and submit them for approval. Some are concerned that some states may try to
infringe on the interstate commerce occurring there, which could cause all
kinds of problems and complications for the industry. Still others are worried that
the method for disposing of “hot crops” requires just a little too much DEA
involvement, which could also cause disruption or have a chilling effect on
It is clear that these regulations are a good step in the right direction. It’s also clear that this is just the beginning, and there is still plenty of room for improvement. The USDA announced a 60-day window for submitting public comments, and then they will consider any suggestions, and then publish a final rule in the future. I encourage you to read the regulations or a summary of them. I encourage you to think about how you would be affected by these rules, and what suggestions you may have. Speak to an expert about how you can do your part to improve the landscape of the industry for the future.
Last week, the Tax Court continued the line of cases denying tax deductions under Internal Revenue Code §280E. That section says that any business which is “trafficking in controlled substances” cannot receive many of the traditional deductions that a business may take. Otherwise put, this means that a company must pay taxes on all of its incoming revenue before it subtracts most of its expenses.
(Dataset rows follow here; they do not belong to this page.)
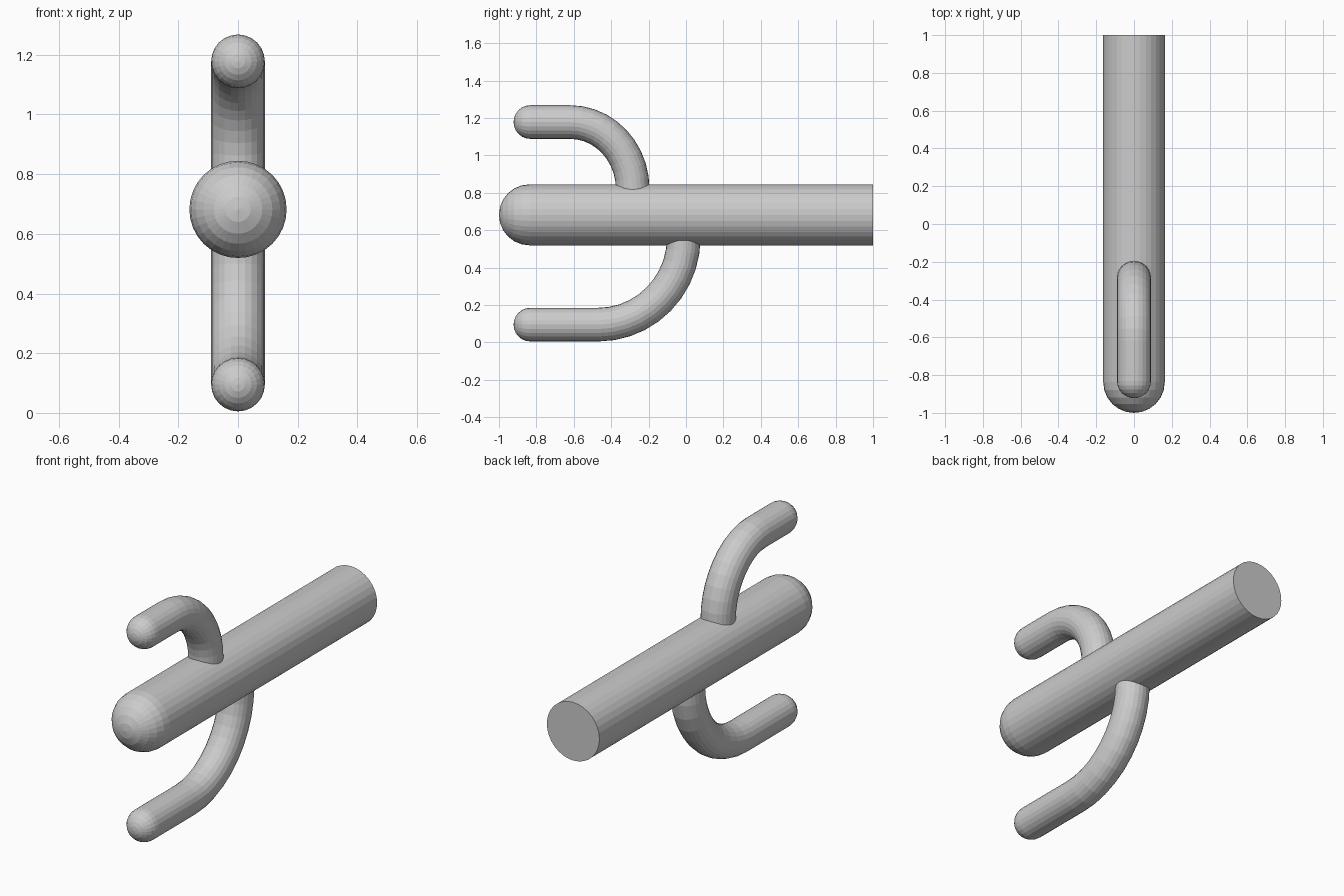
import bpy, bmesh
from math import sin, cos, pi
from mathutils import Vector

if "Cube" in bpy.data.objects:
    bpy.data.objects.remove(bpy.data.objects["Cube"])


def tube(name, path, radius, sides, dome_rings=6):
    """Sweep a circle along a (y, z) path that starts with a rounded tip and ends flat."""
    pts = [Vector((0, y, z)) for y, z in path]
    back = (pts[0] - pts[1]).normalized()
    # rings of the rounded tip, then rings along the path
    rings = []
    for i in range(1, dome_rings):
        a = pi / 2 * i / dome_rings
        rings.append((pts[0] + back * radius * cos(a), -back, radius * sin(a)))
    for i, p in enumerate(pts):
        t = pts[min(i + 1, len(pts) - 1)] - pts[max(i - 1, 0)]
        rings.append((p, t.normalized(), radius))

    bm = bmesh.new()
    side = Vector((1, 0, 0))
    loops = []
    for centre, tangent, r in rings:
        up = side.cross(tangent)
        loops.append([bm.verts.new(centre + side * r * cos(2 * pi * k / sides)
                                   + up * r * sin(2 * pi * k / sides))
                      for k in range(sides)])
    tip = bm.verts.new(pts[0] + back * radius)
    for k in range(sides):
        n = (k + 1) % sides
        bm.faces.new((tip, loops[0][k], loops[0][n]))
        for a, b in zip(loops, loops[1:]):
            bm.faces.new((a[k], b[k], b[n], a[n]))
    bm.faces.new(loops[-1])
    bmesh.ops.recalc_face_normals(bm, faces=bm.faces)
    mesh = bpy.data.meshes.new(name)
    bm.to_mesh(mesh)
    bm.free()
    obj = bpy.data.objects.new(name, mesh)
    bpy.context.collection.objects.link(obj)
    return obj


def arm_path(tip_y, arm_z, bend_y, root_y, root_z, inner_z, steps=10):
    """Straight run from the tip, a quarter bend, then into the trunk."""
    path = [(tip_y, arm_z), ((tip_y + bend_y) / 2, arm_z)]
    for i in range(steps + 1):
        a = pi / 2 * i / steps
        path.append((bend_y + (root_y - bend_y) * sin(a),
                     root_z + (arm_z - root_z) * cos(a)))
    path.append((root_y, inner_z))
    return path


# Trunk lying along y, rounded in front, cut flat at the back
tube("trunk", [(-0.837, 0.682), (1.0, 0.682)], 0.163, 32)

# Upper and lower curved arms
tube("upper_arm", arm_path(-0.832, 1.178, -0.62, -0.285, 0.82, 0.76), 0.09, 24)
tube("lower_arm", arm_path(-0.832, 0.095, -0.47, -0.012, 0.56, 0.61), 0.09, 24)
This law can be a severe punishment for a cannabis company
that may be operating entirely legally under state law. Unfortunately, the
federal government still considers them to be “drug-dealers” and holds this
punitive tax measure over their heads.
The case before the tax court involved a dispensary that filed taxes and took deductions for its business expenses. The IRS sent them a bill of $1.26 million, plus another 250K in fines. The company filed suit, asking the court to declare that it did not have to pay those bills.
A divided court rejected the company’s three arguments. In addition to the majority opinion, there were two concurring opinions and two dissenting opinions. Of particular interest is the Gustafson dissent, which opens up a new avenue for declaring §280E to be a Constitutional violation. Essentially, Gustafson argues, that the 16th Amendment allows Congress to tax income. Income is defined as “gain”, or net profits, minus costs, to get those profits. So for Congress to then disallow normal business expenses, it means that they are taxing more than actual income, which violates the 16th Amendment.
This argument was only agreed to by one other Judge on the
tax court, which ultimately ruled against the dispensary. However, in the
future, as the public opinion shifts, the policies behind these prohibitive
rules may fall away, and we may not be far away from a court coming to the
opposite conclusion. Legal Cannabis companies are working tirelessly to follow
the law, and they should be rewarded for doing so. Continuing the regime of
these prohibitive financial policies constitutes a “subsidy for the black market.”
The way to solve this problem is to shift the financial incentives in favor of
operating under a legal framework, and avoiding this severe tax problem is the
best way forward.
To explore related information, click the keywords below:
Benjamin Caplan, MDUS Tax Court denies deduction request under §280E, but leaves the door open for future challenges